Our last border crossing with the bikes. We left Puerto Viejo fairly early and rode the 40km to cross Sixaloa into Panama. Years earlier Rick had done the same crossing and found himself walking across a dilapidated railroad bridge with not much else. Six years later they have built a road and clearly tourism dollars have done enough to ensure at least the Costa Rican side was quick and easy to deal with. Once we rode across to Panama the paperwork ordeal was pretty easy, just incredibly lengthy. Really it boiled down to the fact that everyone moved at their own speed, which is slow. Finally we got all the stamps and were on our way.
The ride into Panama was pretty scenic right from the start. We didn’t have more than 60km to reach Almirante, which is the small town you get a water taxi to reach Bocas del Toro. We zig zagged through some hilly terrain, but mostly it was chill. Once we reached Almirante it didn’t take long for us to be noticed and for a nice gentleman to wave us over. He introduced us to the nicest woman who runs secure parking in town and showed us to the water taxi. We paid our $6 and then crammed onto to the boat with everyone else.
It takes 30min to reach Bocas Town and the place we were staying had instructed us to a local hostel where we would catch another boat. Amazingly we were right on time and zoomed off for another 15min ride to Isla Bastimentos. I had booked us 3 nights at the Palamar Tent Lodge.
On our ride out we happened to share the boat with the original owners. A couple who hails from California, moved to Bocas right after college to start their retreat. Three years later they professed that it was time to try something new, so we stayed there during the transition into new ownership. Overall we thought the setting was beautiful and the canvas tents we stayed in were pretty sweet. The property has a restaurant/bar along with a wooden structure for doing yoga. Our tent was nestled into the jungle, but still close enough to the beach to hear the waves.
Palamar is 95% gringo from the people who work there, to the other guests. Not exactly a true sense of what Panama is about, but if you are seeking a hideaway to relax, meet travellers, drink beer and beach out, this is the place. They also run it using volunteers, which is just a way for people who are traveling to work for room and board. In theory a nice idea, but even if you are given a free roof over you head in exchange for some work, it didn’t seem to us that it was enough incentive for the place to be well cared for. From our observations things didn’t get cleaned nearly enough, the kinds of details that make a place special had fallen through the cracks and they made super shitty cocktails and charged $6 for them. If you stack that up against what was rad about the place, it’s in danger of tipping the scales. We hope the new owner gets his shit together.

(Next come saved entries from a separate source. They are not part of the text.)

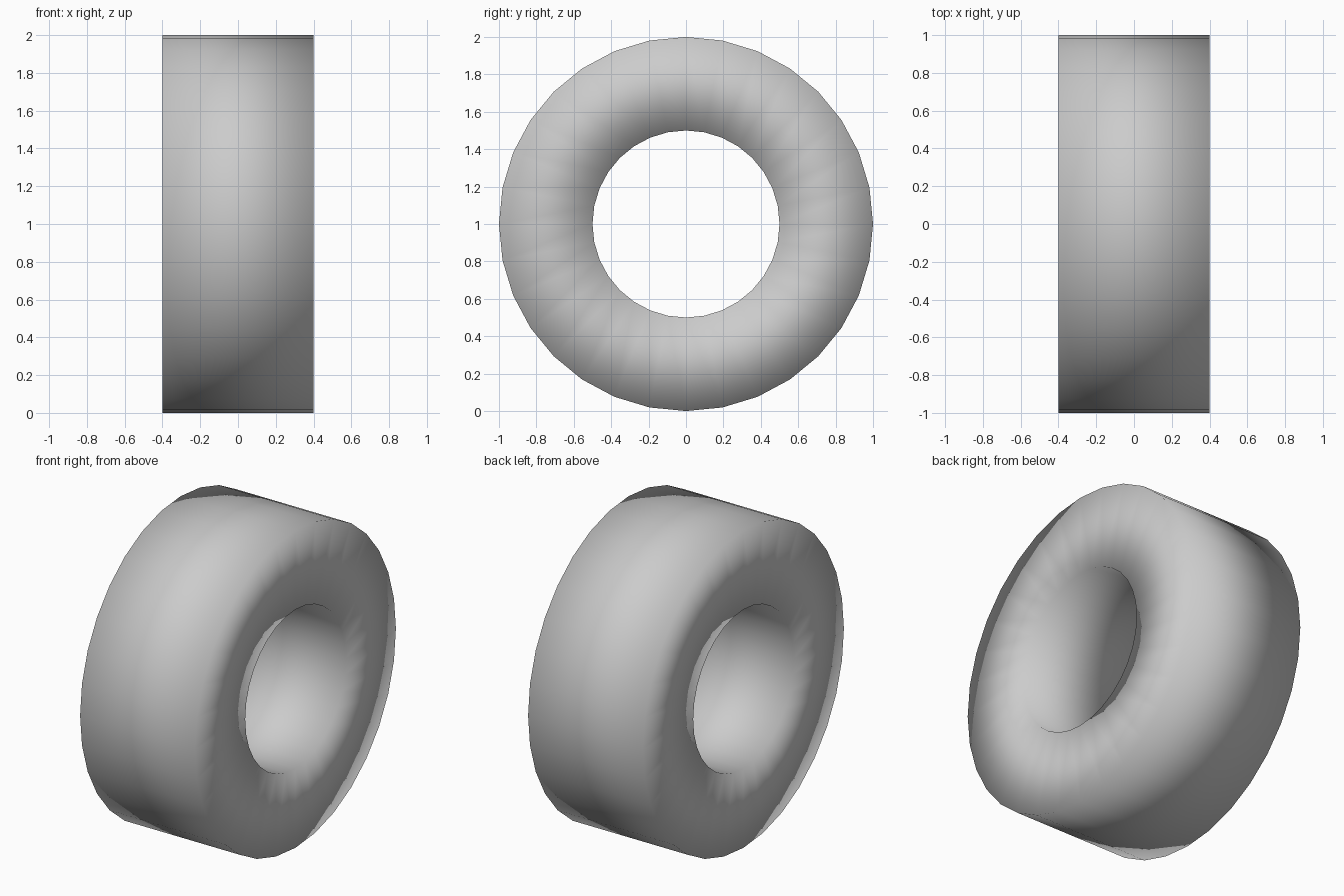
import bpy, bmesh, math

if "Cube" in bpy.data.objects:
    bpy.data.objects.remove(bpy.data.objects["Cube"])

SIDES, OUTER, INNER, HALF_WIDTH = 32, 1.0, 0.5, 0.4

# Thick ring: rectangular section spun around the x axis
bm = bmesh.new()
section = [(-HALF_WIDTH, INNER), (HALF_WIDTH, INNER), (HALF_WIDTH, OUTER), (-HALF_WIDTH, OUTER)]
verts = [bm.verts.new((x, 0, r)) for x, r in section]
edges = [bm.edges.new((verts[i], verts[(i + 1) % 4])) for i in range(4)]
bmesh.ops.spin(bm, geom=verts + edges, cent=(0, 0, 0), axis=(1, 0, 0),
               angle=math.tau, steps=SIDES, use_duplicate=False)
bmesh.ops.remove_doubles(bm, verts=bm.verts[:], dist=0.0001)
bmesh.ops.recalc_face_normals(bm, faces=bm.faces[:])

# Fully smooth shading, with no sharp edges
for face in bm.faces:
    face.smooth = True
mesh = bpy.data.meshes.new("wheel_ring")
bm.to_mesh(mesh)
bm.free()
ring = bpy.data.objects.new("wheel_ring", mesh)
ring.location.z = OUTER
bpy.context.collection.objects.link(ring)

Over the three days we did some walks along the beach, but mostly we just read books and were lazy. It was wonderful. I managed to burn the tops of my legs (for the first time in my life!!) and had to stay in the shade most of the time afterwards. We quickly made friends with a group of Aussie guys from Melbourne traveling together and met a sweet couple from Argentina as well as LA. So easy to sit and chat for hours about where people are from, where they’re going and to share stories about being on the road. (Hi Billy, Myles, Jeremy, Miguel and Belinda!)
After a few days of total relaxation we have both started to get the itch to be back on the bikes. Today we were meant to ride half way to Panama City, but Ricks stomach had other ideas. So we caught the water taxi back to Almirante and are staying the night in the towns only hotel. We ate Chinese food (yes, we know strange), I have been catching up on email while El Jefe sleeps off his funny tummy with a bottle of Pepto.
Tomorrow we’re leaving before dawn to do a longer day to Panama City. I’m really looking forward to the contrast in energy and getting a chance to feel the buzz of city life. I’ve also booked us a special treat!
Sarah & Rick